- About this exercise: Copy each line below containing "side".

-.-.-

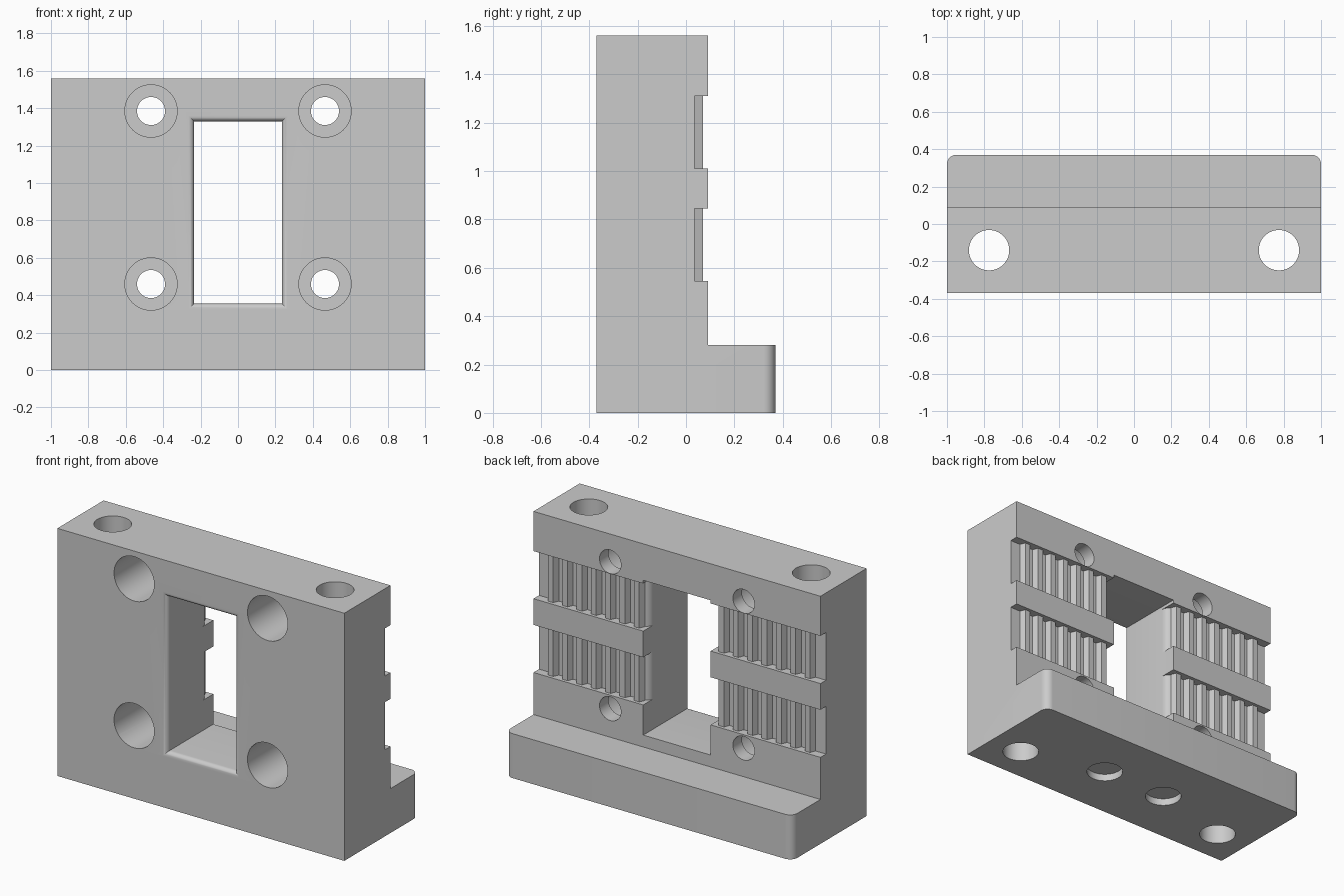
import bpy
import bmesh
from math import sin, cos, pi, sqrt, radians
from mathutils import Matrix

if "Cube" in bpy.data.objects:
    bpy.data.objects.remove(bpy.data.objects["Cube"], do_unlink=True)

grey = bpy.data.materials.new("light grey")
grey.use_nodes = True
colour = (0.6, 0.6, 0.6, 1)
grey.diffuse_color = colour
grey.node_tree.nodes["Principled BSDF"].inputs["Base Color"].default_value = colour

FRONT, BACK, FOOT_BACK, TOP = -0.37, 0.09, 0.37, 1.56


def make_object(name, bm):
    bmesh.ops.recalc_face_normals(bm, faces=bm.faces)
    mesh = bpy.data.meshes.new(name)
    bm.to_mesh(mesh)
    bm.free()
    obj = bpy.data.objects.new(name, mesh)
    bpy.context.collection.objects.link(obj)
    mesh.materials.append(grey)
    return obj


def loft(name, rings):
    """Solid through rings that share a point count, capped at both ends."""
    bm = bmesh.new()
    loops = [[bm.verts.new(p) for p in ring] for ring in rings]
    for a, b in zip(loops, loops[1:]):
        for i in range(len(a)):
            j = (i + 1) % len(a)
            bm.faces.new((a[i], a[j], b[j], b[i]))
    bm.faces.new(loops[0])
    bm.faces.new(loops[-1])
    return make_object(name, bm)


def cylinder(name, centre, radius, length, axis):
    bm = bmesh.new()
    turn = Matrix.Rotation(pi / 2, 4, "X") if axis == "y" else Matrix()
    bmesh.ops.create_cone(bm, cap_ends=True, segments=48, radius1=radius,
                          radius2=radius, depth=length,
                          matrix=Matrix.Translation(centre) @ turn)
    return make_object(name, bm)


def cut(target, cutter):
    mod = target.modifiers.new("cut", "BOOLEAN")
    mod.operation = "DIFFERENCE"
    mod.solver = "EXACT"
    mod.object = cutter
    bpy.context.view_layer.objects.active = target
    bpy.ops.object.modifier_apply(modifier=mod.name)
    bpy.data.objects.remove(cutter, do_unlink=True)


# L-shaped block: upright plate with a foot along the back
profile = [(FRONT, 0), (FOOT_BACK, 0), (FOOT_BACK, 0.28),
           (BACK, 0.28), (BACK, TOP), (FRONT, TOP)]
block = loft("mounting_block", [[(x, y, z) for y, z in profile] for x in (-1, 1)])

# Rounded upright corners of the foot
bm = bmesh.new()
bm.from_mesh(block.data)
corners = [e for e in bm.edges if all(v.co.y > FOOT_BACK - 0.01 for v in e.verts)
           and abs(e.verts[0].co.z - e.verts[1].co.z) > 0.1]
bmesh.ops.bevel(bm, geom=corners, offset=0.05, segments=8, profile=0.5,
                affect="EDGES")
bm.to_mesh(block.data)
bm.free()


# Window with a rounded front lip
def window_ring(y, grow):
    x, low, high = 0.235 + grow, 0.355 - grow, 1.33 + grow
    return [(-x, y, low), (x, y, low), (x, y, high), (-x, y, high)]


lip = 0.03
rings = [window_ring(FRONT - 0.1, lip)]
for i in range(9):
    a = i / 8 * pi / 2
    rings.append(window_ring(FRONT + lip * (1 - cos(a)), lip * (1 - sin(a))))
rings.append(window_ring(BACK + 0.1, 0))
cut(block, loft("window_cutter", rings))


# Belt grooves: toothed floor, rounded where it meets the window
def groove_outline():
    floor, peak, r, edge = 0.035, 0.07, 0.05, 0.235
    points = [(1.1, 0.2), (1.1, floor)]
    for i in range(7):
        c = 0.895 - 0.1 * i
        points += [(c + 0.033, floor), (c + 0.018, peak),
                   (c - 0.018, peak), (c - 0.033, floor)]
    for i in range(9):
        a = pi / 2 + i / 8 * pi / 2
        points.append((edge + r + r * cos(a), floor - r + r * sin(a)))
    return points + [(0.1, floor - r), (0.1, 0.2)]


outline = groove_outline()
for side in (-1, 1):
    for low, high in ((0.545, 0.845), (1.01, 1.31)):
        cut(block, loft("groove_cutter",
                        [[(side * x, y, z) for x, y in outline] for z in (low, high)]))

    # Bolt holes with deep front counterbores
    for z in (0.46, 1.385):
        cut(block, cylinder("bore_cutter", (side * 0.465, -0.2, z), 0.14, 0.4, "y"))
        cut(block, cylinder("bolt_cutter", (side * 0.465, 0, z), 0.075, 1, "y"))

    # Upright rod holes and shallow pockets underneath
    cut(block, cylinder("rod_cutter", (side * 0.775, -0.14, 0.8), 0.108, 2, "z"))
    cut(block, cylinder("pocket_cutter", (side * 0.23, 0, 0), 0.108, 0.09, "z"))

# Smooth the curved walls, keep hard edges crisp
bpy.ops.object.select_all(action="DESELECT")
block.select_set(True)
bpy.context.view_layer.objects.active = block
bpy.ops.object.shade_smooth_by_angle(angle=radians(25))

-.-.-

- Answer box:
for side in (-1, 1):
                        [[(side * x, y, z) for x, y in outline] for z in (low, high)]))
        cut(block, cylinder("bore_cutter", (side * 0.465, -0.2, z), 0.14, 0.4, "y"))
        cut(block, cylinder("bolt_cutter", (side * 0.465, 0, z), 0.075, 1, "y"))
    cut(block, cylinder("rod_cutter", (side * 0.775, -0.14, 0.8), 0.108, 2, "z"))
    cut(block, cylinder("pocket_cutter", (side * 0.23, 0, 0), 0.108, 0.09, "z"))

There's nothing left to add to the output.